| Materials provided |
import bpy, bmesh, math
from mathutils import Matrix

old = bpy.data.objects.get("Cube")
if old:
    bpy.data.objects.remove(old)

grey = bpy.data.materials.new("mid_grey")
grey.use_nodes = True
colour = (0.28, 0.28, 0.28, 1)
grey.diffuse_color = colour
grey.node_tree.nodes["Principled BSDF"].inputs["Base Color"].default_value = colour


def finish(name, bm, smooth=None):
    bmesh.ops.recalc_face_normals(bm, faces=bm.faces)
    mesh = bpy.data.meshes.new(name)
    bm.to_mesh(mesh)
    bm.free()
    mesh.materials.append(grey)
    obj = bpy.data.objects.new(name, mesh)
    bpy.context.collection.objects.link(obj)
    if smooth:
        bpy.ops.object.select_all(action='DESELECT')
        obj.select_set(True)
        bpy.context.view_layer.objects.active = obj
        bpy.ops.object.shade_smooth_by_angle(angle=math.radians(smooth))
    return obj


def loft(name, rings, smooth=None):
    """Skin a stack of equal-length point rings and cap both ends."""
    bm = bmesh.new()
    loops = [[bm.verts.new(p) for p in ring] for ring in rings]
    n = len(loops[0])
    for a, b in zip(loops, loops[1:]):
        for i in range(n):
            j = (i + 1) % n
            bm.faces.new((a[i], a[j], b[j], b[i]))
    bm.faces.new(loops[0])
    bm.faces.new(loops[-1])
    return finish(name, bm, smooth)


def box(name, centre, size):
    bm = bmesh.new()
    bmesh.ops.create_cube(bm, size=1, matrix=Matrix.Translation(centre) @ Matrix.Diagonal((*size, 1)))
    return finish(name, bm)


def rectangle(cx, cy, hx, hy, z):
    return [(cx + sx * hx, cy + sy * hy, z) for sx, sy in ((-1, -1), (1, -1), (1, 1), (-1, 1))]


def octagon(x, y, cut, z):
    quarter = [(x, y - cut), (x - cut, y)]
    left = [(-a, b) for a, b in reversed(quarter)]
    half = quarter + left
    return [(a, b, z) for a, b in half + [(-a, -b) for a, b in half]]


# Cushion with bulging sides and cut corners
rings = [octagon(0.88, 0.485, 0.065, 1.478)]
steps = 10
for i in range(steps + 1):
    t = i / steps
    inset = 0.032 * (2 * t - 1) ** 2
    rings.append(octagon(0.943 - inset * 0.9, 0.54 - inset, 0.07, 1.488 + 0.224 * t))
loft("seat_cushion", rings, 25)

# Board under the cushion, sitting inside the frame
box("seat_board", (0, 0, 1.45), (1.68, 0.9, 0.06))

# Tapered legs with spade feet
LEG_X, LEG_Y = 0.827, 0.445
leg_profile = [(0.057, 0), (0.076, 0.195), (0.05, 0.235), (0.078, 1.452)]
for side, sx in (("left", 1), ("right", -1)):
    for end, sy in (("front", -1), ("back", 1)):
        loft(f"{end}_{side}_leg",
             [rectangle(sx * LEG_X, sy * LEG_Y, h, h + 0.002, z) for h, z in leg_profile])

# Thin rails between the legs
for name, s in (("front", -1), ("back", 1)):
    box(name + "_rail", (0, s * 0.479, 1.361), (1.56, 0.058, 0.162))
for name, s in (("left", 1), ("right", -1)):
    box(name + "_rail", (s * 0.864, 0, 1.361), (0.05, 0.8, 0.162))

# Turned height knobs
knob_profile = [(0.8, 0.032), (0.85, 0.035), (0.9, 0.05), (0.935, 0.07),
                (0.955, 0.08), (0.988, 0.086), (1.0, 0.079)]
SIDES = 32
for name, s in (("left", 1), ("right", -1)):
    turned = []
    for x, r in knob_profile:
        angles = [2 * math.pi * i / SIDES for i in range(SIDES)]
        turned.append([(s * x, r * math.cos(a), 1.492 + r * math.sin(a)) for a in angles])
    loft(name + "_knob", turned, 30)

| Your instructions |
Your response should hold only an exact copy of the lines above, from the one containing "(0.05, 0.8, 0.162))" through the end of the entries.

| Task response |
    box(name + "_rail", (s * 0.864, 0, 1.361), (0.05, 0.8, 0.162))

# Turned height knobs
knob_profile = [(0.8, 0.032), (0.85, 0.035), (0.9, 0.05), (0.935, 0.07),
                (0.955, 0.08), (0.988, 0.086), (1.0, 0.079)]
SIDES = 32
for name, s in (("left", 1), ("right", -1)):
    turned = []
    for x, r in knob_profile:
        angles = [2 * math.pi * i / SIDES for i in range(SIDES)]
        turned.append([(s * x, r * math.cos(a), 1.492 + r * math.sin(a)) for a in angles])
    loft(name + "_knob", turned, 30)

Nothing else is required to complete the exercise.